Job openings reported by the U.S. Bureau of Labor Statistics were revised upwards for December and remained sky-high in January, even as survey data on business hiring plans and active online job postings pointed to declining demand for labor. Directionally, however, the January JOLTS report pointed to a slowdown in the labor market, with job openings and quits declining, and layoffs rising.
Quits fell below 4 million for the first time in 20 months—a sign that U.S. workers are no longer finding as many superior alternatives to their current jobs. At the same time, layoffs and discharges rose by a whopping 16% overall, and by an even more staggering 37% in the South.
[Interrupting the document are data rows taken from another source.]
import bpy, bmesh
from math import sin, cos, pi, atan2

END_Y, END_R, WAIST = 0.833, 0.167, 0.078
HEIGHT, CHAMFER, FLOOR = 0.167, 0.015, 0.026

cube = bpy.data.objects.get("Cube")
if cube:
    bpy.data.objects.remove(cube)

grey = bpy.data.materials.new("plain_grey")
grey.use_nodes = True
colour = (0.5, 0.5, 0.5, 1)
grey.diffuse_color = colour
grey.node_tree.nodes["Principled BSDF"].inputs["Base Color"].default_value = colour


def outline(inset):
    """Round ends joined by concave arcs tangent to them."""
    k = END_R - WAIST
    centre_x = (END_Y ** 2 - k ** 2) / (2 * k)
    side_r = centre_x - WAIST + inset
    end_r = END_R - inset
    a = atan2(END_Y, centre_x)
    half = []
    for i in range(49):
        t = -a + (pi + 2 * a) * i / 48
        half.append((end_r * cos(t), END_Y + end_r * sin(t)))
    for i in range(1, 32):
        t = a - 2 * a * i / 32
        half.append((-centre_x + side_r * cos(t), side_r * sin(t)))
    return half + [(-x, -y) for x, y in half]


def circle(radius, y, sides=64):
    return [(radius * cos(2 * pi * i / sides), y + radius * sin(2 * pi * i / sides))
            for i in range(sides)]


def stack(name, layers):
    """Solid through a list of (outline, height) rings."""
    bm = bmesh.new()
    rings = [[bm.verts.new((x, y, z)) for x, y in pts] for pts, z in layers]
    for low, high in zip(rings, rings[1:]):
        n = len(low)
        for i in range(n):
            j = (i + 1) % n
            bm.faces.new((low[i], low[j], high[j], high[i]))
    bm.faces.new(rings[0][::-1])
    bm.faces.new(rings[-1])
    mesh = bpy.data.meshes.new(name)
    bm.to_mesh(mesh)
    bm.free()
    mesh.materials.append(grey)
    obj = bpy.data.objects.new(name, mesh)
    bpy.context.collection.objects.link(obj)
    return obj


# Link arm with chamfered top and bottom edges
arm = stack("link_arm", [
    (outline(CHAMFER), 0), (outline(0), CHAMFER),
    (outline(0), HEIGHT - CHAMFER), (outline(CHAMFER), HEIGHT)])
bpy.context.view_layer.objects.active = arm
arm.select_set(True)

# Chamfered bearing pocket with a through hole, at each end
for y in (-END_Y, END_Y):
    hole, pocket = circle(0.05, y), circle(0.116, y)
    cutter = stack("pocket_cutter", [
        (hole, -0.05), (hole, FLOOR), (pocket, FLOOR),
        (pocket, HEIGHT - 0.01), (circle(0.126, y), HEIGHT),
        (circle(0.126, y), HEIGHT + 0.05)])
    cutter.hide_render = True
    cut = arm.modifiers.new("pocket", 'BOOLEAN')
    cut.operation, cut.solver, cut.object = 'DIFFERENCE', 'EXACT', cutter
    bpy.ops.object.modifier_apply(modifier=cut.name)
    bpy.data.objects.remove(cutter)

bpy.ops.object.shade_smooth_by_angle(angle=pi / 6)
The increase in layoffs is noteworthy. The lowest number of layoffs and discharges in any month prior to the pandemic was 1.6 million. Since the pandemic recovery, however, layoffs and discharges have been in previously uncharted territory, hovering between around 1.2M and 1.5M every month since April 2021. The large increase to 1.7M this month brings layoffs and discharges closer to the pre-pandemic average of 1.9M and suggests that the period of unprecedented job security for American workers is coming to a close.
Job openings fell an eye-popping 49% in construction, dipping below their February 2020 pre-pandemic level. Construction is an industry with volatile employment, and a heightened sensitivity to interest rate hikes. So far, construction employment has been remarkably stable, even in the face of a housing market slowdown. That is largely because housing units have been under construction longer than usual since the pandemic due to supply chain disruptions and labor shortages.
Once construction firms make their way through the backlog of units under construction, however, employment in the industry could fall rapidly if residential building permit applications and new housing starts don’t soon recover. The higher interest rates rise, and the longer they remain elevated, the greater the risk of job losses in construction, as well as in other industries downstream of the housing market, like retailers and manufacturers of building materials and furniture.